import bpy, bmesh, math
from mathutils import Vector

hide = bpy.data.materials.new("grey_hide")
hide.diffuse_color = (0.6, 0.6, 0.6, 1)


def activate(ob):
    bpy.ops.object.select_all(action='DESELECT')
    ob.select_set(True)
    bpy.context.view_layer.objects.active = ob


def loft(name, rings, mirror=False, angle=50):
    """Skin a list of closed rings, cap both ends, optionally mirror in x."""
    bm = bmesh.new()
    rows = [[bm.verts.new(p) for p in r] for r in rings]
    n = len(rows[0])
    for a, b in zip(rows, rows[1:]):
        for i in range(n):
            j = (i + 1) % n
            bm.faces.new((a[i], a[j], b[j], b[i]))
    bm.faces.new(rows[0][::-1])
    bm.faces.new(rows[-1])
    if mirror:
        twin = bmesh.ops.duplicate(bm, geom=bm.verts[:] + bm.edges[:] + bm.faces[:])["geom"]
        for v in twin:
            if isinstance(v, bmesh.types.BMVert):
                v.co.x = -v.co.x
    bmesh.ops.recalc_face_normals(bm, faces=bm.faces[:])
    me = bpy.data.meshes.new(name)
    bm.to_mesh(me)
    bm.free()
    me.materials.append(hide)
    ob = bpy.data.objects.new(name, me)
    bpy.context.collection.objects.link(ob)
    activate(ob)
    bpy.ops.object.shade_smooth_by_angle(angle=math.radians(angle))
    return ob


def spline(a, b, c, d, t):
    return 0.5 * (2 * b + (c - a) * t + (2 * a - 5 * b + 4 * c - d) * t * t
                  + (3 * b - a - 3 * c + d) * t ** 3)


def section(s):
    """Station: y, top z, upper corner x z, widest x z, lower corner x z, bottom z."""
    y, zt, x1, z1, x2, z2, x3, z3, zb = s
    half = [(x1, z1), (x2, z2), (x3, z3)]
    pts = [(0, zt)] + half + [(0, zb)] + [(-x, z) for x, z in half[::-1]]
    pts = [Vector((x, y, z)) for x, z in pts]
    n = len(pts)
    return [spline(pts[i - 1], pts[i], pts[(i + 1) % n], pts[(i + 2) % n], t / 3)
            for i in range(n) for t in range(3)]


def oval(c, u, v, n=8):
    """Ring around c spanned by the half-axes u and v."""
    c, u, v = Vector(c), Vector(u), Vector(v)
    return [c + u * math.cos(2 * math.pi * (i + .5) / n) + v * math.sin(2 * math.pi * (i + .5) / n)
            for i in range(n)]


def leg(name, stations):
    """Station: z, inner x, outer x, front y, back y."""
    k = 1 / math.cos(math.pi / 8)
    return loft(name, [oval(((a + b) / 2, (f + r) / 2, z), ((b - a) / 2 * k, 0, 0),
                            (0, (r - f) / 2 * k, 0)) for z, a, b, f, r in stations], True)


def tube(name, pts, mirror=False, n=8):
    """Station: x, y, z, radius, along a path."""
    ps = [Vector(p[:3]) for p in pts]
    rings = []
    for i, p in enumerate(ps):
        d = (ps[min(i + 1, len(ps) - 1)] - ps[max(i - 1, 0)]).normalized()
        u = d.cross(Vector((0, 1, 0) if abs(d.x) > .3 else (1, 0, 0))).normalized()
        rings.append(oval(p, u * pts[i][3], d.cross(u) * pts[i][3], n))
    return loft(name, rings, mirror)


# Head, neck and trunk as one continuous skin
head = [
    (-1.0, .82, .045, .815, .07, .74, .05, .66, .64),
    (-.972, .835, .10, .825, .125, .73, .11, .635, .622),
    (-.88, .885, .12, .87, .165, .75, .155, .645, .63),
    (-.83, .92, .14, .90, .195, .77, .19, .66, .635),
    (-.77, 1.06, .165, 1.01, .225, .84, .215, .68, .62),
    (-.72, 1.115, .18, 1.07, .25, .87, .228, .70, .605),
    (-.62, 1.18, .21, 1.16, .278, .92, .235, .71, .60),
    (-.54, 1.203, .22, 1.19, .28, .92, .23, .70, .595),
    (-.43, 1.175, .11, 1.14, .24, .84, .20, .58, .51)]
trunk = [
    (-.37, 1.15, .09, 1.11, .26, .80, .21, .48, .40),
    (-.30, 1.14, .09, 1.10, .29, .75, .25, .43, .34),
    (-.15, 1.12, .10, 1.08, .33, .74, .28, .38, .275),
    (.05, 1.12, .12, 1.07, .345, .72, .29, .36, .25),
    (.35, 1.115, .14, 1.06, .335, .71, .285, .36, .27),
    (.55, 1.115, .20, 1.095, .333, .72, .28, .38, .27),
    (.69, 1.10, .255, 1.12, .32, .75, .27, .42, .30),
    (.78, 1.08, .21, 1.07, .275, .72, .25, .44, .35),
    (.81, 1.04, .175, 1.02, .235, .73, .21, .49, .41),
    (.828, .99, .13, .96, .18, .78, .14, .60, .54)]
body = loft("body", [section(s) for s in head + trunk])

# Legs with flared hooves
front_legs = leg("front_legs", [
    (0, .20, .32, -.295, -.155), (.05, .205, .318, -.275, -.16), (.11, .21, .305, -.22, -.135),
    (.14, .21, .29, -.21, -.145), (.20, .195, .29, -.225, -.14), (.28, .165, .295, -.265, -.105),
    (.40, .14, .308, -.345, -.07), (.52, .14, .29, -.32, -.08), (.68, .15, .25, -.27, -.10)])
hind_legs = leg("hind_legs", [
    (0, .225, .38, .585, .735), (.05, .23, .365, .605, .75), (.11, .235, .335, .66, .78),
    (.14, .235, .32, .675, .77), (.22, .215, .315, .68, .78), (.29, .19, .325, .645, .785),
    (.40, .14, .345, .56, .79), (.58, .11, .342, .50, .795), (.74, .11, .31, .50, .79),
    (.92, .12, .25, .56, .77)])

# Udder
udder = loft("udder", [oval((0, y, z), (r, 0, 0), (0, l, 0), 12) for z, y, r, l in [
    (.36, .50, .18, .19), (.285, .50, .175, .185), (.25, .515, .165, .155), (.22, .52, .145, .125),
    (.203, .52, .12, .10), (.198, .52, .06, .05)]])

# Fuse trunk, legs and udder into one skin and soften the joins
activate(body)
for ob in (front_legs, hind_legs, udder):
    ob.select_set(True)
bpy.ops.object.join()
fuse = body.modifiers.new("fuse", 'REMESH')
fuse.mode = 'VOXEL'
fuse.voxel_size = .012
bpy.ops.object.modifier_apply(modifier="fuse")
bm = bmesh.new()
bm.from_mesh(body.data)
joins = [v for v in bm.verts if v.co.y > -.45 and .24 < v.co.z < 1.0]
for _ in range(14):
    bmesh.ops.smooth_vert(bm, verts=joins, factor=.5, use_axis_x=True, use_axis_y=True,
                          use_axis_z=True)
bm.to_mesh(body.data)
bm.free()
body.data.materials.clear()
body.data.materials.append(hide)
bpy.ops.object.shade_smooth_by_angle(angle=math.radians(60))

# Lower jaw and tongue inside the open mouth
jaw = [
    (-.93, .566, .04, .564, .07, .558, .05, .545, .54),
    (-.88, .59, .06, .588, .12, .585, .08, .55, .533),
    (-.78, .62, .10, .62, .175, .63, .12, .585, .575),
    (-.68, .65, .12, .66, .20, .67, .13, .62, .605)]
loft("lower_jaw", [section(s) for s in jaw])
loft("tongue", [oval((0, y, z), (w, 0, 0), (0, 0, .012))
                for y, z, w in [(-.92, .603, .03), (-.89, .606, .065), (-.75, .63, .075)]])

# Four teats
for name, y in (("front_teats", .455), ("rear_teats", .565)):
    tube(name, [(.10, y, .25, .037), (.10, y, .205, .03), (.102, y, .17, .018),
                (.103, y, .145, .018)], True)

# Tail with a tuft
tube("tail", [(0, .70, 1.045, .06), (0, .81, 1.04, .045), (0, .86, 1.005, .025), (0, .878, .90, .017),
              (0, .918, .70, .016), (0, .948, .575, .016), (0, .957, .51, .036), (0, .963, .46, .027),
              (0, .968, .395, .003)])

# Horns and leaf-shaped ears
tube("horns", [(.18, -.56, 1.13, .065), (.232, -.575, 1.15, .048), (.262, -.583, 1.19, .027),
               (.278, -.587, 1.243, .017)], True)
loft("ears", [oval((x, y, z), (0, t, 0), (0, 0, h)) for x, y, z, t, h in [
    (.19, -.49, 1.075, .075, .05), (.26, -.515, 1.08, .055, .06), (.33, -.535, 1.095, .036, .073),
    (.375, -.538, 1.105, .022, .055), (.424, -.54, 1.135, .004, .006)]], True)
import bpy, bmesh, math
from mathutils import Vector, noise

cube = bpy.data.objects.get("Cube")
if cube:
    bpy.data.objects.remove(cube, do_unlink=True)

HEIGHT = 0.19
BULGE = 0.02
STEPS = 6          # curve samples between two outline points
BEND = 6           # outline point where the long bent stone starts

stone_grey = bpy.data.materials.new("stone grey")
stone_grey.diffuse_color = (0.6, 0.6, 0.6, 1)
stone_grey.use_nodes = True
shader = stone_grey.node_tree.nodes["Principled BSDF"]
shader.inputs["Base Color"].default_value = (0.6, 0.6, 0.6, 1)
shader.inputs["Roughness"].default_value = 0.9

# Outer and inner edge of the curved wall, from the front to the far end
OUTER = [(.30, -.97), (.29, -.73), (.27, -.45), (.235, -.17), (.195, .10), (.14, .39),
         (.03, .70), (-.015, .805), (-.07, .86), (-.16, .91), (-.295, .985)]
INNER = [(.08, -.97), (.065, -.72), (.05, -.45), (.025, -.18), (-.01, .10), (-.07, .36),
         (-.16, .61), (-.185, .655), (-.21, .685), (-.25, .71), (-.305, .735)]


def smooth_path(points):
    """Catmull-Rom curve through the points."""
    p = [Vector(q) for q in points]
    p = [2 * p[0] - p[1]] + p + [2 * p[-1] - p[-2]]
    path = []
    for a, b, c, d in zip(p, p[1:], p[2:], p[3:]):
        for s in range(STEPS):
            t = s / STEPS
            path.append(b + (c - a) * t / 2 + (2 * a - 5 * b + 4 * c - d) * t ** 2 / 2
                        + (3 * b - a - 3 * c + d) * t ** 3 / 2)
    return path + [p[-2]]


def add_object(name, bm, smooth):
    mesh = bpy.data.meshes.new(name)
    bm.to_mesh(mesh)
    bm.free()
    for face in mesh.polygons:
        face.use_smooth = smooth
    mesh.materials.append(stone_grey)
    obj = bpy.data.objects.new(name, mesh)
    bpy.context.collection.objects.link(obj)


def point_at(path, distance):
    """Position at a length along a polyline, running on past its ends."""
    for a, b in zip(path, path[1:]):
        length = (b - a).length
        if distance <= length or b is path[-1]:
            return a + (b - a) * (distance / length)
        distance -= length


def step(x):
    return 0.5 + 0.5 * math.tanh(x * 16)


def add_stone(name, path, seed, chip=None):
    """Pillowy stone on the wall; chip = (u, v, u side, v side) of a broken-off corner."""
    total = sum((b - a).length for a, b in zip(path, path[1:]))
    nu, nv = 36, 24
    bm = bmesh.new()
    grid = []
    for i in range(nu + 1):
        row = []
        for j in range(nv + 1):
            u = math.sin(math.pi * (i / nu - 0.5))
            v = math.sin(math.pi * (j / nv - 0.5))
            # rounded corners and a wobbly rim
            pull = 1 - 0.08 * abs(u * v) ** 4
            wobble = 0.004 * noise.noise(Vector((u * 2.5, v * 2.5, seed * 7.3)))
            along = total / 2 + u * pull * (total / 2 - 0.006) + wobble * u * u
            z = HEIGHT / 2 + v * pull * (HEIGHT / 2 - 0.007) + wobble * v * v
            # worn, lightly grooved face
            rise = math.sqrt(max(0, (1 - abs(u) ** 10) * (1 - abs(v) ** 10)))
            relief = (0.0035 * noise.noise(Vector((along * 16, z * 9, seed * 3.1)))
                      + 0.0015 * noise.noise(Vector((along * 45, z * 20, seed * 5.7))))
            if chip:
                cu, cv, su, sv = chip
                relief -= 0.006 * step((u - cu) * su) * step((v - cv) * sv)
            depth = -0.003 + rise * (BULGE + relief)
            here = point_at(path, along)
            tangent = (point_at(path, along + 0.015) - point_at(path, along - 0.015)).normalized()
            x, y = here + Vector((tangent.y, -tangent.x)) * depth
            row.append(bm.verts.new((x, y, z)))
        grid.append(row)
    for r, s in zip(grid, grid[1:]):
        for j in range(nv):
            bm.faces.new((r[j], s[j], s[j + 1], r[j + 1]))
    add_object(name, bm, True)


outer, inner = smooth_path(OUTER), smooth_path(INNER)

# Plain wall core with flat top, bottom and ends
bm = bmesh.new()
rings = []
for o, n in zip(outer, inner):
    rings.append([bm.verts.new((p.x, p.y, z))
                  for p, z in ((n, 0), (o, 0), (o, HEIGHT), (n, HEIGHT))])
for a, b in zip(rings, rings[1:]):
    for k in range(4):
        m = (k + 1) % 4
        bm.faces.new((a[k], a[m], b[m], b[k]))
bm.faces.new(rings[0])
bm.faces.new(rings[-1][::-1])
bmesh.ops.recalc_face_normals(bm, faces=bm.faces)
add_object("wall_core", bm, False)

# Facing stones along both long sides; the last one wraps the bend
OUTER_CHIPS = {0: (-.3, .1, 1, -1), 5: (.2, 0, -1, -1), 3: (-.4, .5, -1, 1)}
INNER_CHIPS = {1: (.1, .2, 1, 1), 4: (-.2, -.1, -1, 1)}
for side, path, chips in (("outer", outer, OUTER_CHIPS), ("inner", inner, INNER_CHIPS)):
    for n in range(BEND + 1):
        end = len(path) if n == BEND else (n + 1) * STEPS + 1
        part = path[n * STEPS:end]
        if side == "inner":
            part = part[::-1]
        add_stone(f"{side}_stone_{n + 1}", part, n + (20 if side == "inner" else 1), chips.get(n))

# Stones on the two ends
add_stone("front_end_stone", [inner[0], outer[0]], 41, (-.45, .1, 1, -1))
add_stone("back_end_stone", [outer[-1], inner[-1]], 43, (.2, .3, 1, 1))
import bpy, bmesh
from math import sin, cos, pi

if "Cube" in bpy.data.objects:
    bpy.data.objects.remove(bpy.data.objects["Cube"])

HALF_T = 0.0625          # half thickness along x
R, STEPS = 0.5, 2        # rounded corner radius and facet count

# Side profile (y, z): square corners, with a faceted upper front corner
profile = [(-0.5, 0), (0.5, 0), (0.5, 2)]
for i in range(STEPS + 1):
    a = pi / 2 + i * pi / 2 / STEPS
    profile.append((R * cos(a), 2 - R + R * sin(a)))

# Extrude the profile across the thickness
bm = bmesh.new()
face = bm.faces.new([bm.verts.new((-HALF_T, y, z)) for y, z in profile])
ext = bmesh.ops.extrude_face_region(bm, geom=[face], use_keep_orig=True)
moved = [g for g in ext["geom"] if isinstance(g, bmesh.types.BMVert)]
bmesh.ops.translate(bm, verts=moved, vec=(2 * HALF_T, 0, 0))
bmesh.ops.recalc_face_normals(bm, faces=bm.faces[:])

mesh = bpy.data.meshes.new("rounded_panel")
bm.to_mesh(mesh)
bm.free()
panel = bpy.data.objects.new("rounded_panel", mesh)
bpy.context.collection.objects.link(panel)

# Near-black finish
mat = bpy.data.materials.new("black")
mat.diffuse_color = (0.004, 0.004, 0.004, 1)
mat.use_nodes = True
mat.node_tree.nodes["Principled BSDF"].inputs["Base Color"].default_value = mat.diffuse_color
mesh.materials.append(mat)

------------------------------------

Work required
Looking back over the listing, work out how many lines include the string "normalized". Write only that number.

Reply
3